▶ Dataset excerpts
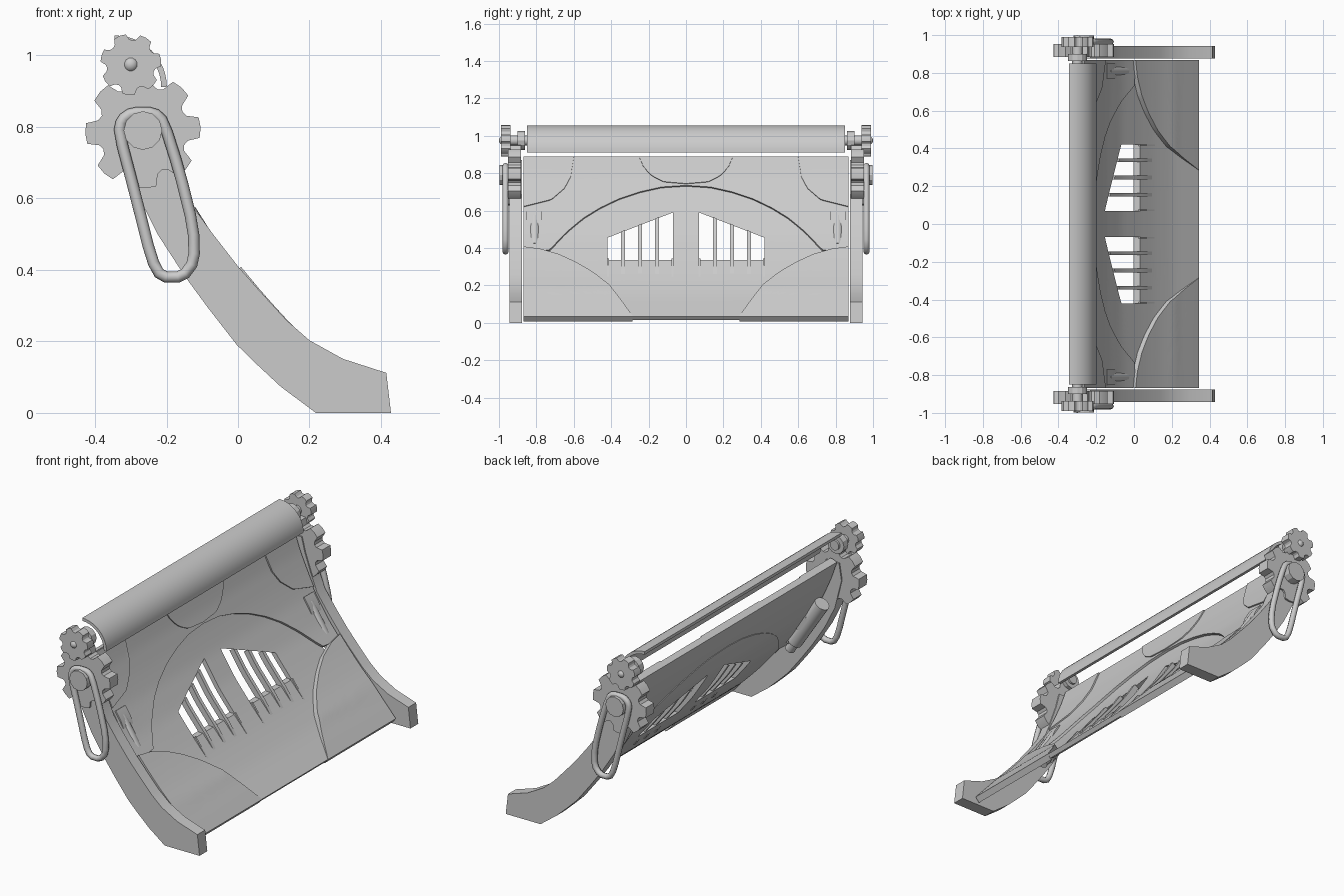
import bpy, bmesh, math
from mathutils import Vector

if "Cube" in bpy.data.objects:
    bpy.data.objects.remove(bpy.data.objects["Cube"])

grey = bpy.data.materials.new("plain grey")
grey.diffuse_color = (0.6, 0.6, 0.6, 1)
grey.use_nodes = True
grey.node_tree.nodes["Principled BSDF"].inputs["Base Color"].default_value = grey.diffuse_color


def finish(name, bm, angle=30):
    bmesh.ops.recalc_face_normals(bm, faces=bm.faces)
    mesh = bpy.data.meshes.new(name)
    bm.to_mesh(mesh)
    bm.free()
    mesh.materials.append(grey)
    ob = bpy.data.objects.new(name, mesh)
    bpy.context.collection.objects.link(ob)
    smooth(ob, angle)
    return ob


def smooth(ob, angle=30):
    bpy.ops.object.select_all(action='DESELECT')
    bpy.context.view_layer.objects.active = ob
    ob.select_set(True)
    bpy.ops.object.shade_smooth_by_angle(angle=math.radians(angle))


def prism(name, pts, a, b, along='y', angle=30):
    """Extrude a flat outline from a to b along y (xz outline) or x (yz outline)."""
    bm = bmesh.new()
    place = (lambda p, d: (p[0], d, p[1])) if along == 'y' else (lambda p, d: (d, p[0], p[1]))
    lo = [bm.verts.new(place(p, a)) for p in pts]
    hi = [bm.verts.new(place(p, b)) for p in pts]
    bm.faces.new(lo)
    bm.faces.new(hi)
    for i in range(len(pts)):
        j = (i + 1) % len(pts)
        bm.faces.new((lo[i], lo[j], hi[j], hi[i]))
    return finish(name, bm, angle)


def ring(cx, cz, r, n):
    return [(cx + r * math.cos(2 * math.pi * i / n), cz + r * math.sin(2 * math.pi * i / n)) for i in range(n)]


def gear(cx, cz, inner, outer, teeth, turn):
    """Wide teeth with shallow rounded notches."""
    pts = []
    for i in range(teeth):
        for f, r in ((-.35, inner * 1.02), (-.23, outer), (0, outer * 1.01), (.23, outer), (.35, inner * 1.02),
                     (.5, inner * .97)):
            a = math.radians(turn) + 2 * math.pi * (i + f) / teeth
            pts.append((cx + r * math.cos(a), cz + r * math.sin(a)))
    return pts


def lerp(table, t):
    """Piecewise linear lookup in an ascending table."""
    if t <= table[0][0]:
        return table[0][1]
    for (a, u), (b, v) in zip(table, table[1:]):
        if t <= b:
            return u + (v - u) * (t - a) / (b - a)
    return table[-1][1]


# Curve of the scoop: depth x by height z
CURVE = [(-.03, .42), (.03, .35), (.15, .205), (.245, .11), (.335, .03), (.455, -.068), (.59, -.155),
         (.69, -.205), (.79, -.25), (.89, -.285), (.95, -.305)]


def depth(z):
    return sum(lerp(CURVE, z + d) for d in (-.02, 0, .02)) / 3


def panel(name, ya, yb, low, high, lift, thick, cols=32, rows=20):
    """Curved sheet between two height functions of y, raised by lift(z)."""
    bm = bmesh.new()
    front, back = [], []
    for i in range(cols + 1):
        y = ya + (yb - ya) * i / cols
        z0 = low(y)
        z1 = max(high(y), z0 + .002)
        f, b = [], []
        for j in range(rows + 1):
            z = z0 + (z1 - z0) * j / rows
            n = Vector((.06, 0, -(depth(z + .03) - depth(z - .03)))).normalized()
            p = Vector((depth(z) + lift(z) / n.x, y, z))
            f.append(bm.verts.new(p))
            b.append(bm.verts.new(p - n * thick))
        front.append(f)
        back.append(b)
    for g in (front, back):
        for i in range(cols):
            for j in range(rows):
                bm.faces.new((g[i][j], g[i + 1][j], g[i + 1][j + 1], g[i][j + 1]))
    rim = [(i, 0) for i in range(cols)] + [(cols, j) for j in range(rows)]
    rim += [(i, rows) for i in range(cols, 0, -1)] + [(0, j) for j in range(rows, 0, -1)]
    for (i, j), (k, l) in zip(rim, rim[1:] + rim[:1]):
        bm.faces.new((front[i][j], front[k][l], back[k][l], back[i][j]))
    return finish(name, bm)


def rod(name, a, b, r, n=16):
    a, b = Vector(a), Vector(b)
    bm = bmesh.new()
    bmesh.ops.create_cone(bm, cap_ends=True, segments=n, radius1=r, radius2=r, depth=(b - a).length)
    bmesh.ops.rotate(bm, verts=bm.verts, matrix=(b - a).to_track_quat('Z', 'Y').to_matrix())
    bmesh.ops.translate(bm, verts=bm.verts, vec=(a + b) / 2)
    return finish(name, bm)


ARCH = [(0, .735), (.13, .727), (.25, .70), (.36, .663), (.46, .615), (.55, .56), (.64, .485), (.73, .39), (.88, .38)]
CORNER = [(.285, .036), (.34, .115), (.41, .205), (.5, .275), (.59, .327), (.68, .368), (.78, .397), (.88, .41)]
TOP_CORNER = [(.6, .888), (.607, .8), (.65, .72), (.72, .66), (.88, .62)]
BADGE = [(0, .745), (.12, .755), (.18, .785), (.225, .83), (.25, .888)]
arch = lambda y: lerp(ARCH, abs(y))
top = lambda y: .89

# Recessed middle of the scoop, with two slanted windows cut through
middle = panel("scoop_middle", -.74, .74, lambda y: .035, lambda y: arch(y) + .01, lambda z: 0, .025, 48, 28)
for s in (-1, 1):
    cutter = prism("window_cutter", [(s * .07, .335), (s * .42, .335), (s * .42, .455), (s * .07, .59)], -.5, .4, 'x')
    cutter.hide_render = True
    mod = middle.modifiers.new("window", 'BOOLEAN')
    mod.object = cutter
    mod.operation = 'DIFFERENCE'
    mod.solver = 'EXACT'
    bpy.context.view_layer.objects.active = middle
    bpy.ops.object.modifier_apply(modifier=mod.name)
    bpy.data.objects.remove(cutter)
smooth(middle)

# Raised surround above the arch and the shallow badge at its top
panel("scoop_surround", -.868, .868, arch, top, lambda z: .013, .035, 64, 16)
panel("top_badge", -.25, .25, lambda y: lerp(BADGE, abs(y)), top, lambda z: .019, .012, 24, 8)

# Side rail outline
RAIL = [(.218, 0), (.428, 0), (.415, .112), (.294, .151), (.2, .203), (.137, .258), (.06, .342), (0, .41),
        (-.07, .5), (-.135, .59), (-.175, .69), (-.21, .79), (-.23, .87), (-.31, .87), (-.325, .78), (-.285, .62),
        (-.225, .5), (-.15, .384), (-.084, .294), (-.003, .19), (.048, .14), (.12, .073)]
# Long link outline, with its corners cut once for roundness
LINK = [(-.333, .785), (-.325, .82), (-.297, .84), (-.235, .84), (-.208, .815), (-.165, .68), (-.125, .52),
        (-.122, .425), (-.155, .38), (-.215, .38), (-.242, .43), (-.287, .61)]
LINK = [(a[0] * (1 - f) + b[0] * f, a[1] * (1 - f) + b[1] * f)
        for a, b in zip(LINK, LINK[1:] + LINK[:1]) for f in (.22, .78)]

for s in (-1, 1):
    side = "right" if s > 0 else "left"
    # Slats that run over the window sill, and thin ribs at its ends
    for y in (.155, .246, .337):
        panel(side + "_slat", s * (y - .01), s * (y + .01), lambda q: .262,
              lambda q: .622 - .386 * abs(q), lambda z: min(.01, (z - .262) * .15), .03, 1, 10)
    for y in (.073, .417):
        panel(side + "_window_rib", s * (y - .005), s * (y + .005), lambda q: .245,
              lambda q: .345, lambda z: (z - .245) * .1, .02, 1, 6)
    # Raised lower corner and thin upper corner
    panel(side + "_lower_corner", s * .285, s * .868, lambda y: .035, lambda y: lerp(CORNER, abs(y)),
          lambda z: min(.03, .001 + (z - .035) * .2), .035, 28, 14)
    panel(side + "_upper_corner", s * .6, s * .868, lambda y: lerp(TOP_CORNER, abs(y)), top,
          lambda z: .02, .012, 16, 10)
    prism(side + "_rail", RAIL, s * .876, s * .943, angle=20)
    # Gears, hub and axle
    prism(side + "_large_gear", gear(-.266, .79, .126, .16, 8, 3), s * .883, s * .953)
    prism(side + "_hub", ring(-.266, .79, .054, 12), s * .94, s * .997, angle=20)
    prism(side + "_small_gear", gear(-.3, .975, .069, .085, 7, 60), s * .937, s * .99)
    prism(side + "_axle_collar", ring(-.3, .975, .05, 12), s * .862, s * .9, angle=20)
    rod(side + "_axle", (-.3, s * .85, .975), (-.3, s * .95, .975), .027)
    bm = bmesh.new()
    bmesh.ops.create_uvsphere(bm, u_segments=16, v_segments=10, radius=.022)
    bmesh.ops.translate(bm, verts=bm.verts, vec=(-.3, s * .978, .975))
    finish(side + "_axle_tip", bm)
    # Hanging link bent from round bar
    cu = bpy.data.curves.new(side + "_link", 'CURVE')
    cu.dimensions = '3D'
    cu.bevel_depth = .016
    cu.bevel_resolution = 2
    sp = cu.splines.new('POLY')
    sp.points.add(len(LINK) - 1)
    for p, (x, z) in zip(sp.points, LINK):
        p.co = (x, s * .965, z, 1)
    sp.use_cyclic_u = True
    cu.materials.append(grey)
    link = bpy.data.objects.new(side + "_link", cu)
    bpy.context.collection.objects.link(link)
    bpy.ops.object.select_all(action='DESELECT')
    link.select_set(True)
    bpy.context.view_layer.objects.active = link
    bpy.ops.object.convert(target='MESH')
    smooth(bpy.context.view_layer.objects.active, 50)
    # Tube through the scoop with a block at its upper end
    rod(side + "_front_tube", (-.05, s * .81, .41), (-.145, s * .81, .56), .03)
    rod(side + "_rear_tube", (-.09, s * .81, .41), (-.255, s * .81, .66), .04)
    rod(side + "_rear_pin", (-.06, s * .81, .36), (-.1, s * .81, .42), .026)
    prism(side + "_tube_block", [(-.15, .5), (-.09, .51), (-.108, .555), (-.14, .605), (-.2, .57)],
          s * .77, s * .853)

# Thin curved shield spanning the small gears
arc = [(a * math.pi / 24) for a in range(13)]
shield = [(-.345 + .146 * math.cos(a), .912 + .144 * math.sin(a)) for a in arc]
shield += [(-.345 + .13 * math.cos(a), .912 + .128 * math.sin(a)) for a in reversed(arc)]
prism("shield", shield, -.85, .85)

...

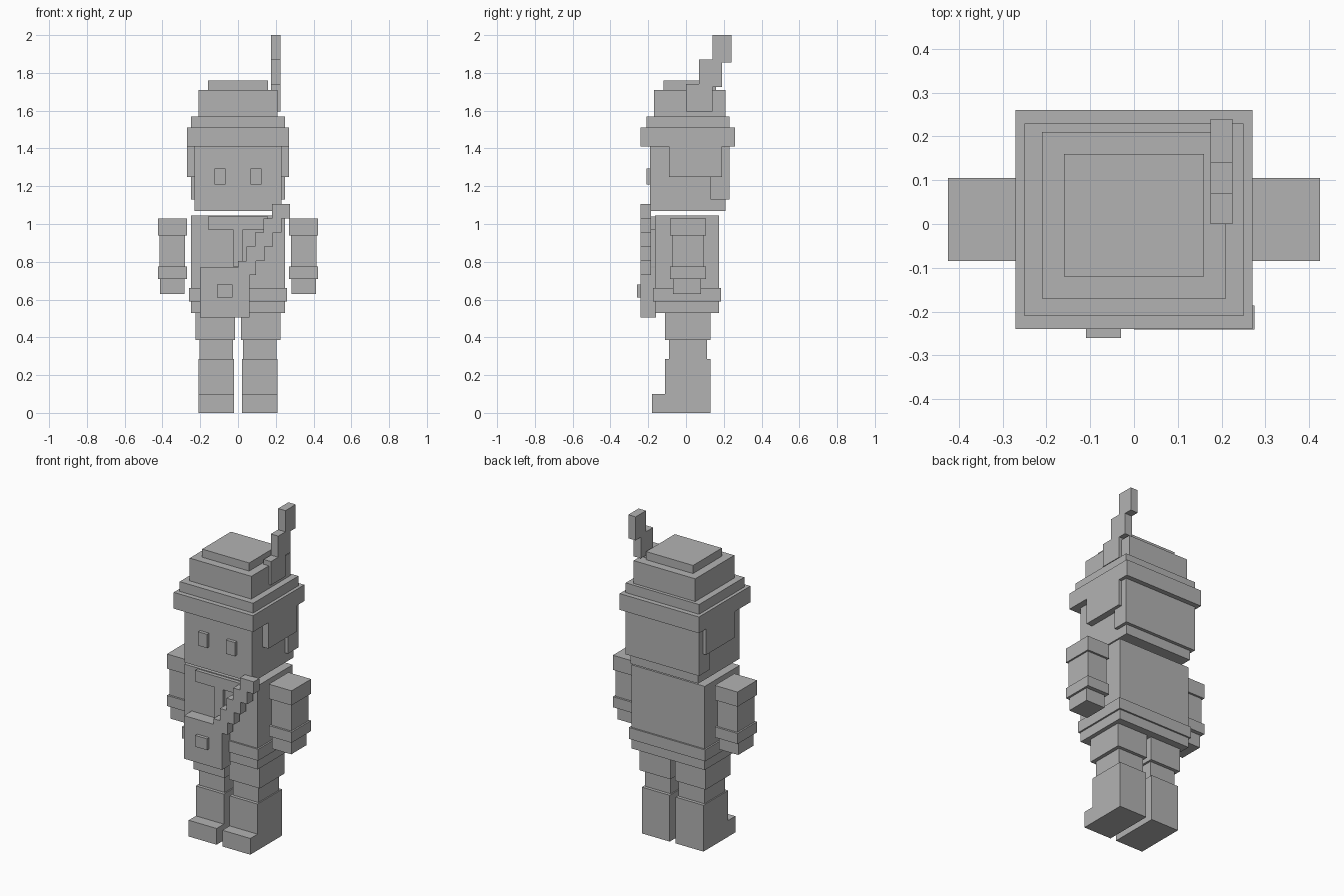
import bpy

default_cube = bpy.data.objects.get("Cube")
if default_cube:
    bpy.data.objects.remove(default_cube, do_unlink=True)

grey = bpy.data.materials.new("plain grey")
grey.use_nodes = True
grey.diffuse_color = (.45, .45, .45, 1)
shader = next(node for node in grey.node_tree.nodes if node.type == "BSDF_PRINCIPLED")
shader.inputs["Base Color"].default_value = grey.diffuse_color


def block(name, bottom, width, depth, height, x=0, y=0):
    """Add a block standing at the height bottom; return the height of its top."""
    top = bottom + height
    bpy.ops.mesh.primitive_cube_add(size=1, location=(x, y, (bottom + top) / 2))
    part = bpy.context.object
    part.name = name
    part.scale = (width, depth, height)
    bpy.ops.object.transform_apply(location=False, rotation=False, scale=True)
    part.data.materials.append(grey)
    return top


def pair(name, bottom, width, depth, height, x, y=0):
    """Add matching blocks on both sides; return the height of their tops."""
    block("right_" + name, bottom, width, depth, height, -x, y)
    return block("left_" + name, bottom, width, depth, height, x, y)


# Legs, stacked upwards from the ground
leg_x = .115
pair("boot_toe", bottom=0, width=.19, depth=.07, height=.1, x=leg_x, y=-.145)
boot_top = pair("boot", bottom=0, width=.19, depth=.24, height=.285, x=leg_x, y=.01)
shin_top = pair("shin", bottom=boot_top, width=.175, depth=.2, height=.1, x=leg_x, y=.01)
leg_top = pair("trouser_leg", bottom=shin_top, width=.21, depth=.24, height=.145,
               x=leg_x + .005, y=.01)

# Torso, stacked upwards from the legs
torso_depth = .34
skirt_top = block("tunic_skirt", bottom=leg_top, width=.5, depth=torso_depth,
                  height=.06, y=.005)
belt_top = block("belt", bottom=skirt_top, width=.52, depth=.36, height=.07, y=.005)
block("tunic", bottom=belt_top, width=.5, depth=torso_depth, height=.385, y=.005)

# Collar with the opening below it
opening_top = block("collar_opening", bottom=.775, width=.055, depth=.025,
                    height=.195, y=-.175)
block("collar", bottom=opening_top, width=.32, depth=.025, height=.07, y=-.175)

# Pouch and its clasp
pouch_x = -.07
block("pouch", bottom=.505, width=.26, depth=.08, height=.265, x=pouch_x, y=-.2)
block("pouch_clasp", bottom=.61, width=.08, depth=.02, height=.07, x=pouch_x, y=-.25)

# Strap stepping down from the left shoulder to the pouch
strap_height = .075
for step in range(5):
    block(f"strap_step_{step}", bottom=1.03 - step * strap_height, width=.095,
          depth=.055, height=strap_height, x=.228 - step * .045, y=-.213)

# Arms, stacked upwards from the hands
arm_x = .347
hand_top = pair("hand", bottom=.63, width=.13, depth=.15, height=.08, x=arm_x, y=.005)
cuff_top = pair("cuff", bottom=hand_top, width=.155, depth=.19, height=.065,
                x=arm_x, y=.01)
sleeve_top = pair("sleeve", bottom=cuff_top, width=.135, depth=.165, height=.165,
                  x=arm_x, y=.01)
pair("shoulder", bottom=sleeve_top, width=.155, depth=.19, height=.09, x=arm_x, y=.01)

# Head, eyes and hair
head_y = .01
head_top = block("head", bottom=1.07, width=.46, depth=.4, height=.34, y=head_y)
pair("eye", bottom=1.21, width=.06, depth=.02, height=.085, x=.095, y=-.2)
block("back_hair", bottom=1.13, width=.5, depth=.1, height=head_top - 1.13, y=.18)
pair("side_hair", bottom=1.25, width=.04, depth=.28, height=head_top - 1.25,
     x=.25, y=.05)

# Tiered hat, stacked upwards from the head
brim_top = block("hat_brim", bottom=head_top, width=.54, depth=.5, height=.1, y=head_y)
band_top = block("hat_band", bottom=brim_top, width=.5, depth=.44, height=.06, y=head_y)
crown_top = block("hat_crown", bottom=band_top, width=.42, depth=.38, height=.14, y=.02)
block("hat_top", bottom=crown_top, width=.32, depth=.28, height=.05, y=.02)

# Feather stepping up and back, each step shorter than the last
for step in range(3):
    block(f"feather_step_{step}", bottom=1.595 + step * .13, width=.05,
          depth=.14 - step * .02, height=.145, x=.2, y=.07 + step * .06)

▶ Required work
Keeping every character as it is, restate the lines above that run from the line with "import bpy, bmesh, math" through the line with "bpy.ops.object.shade_smooth_by_angle(angle=math.radians(angle))", both included, and nothing else.

▶ Response to the exercise
import bpy, bmesh, math
from mathutils import Vector

if "Cube" in bpy.data.objects:
    bpy.data.objects.remove(bpy.data.objects["Cube"])

grey = bpy.data.materials.new("plain grey")
grey.diffuse_color = (0.6, 0.6, 0.6, 1)
grey.use_nodes = True
grey.node_tree.nodes["Principled BSDF"].inputs["Base Color"].default_value = grey.diffuse_color


def finish(name, bm, angle=30):
    bmesh.ops.recalc_face_normals(bm, faces=bm.faces)
    mesh = bpy.data.meshes.new(name)
    bm.to_mesh(mesh)
    bm.free()
    mesh.materials.append(grey)
    ob = bpy.data.objects.new(name, mesh)
    bpy.context.collection.objects.link(ob)
    smooth(ob, angle)
    return ob


def smooth(ob, angle=30):
    bpy.ops.object.select_all(action='DESELECT')
    bpy.context.view_layer.objects.active = ob
    ob.select_set(True)
    bpy.ops.object.shade_smooth_by_angle(angle=math.radians(angle))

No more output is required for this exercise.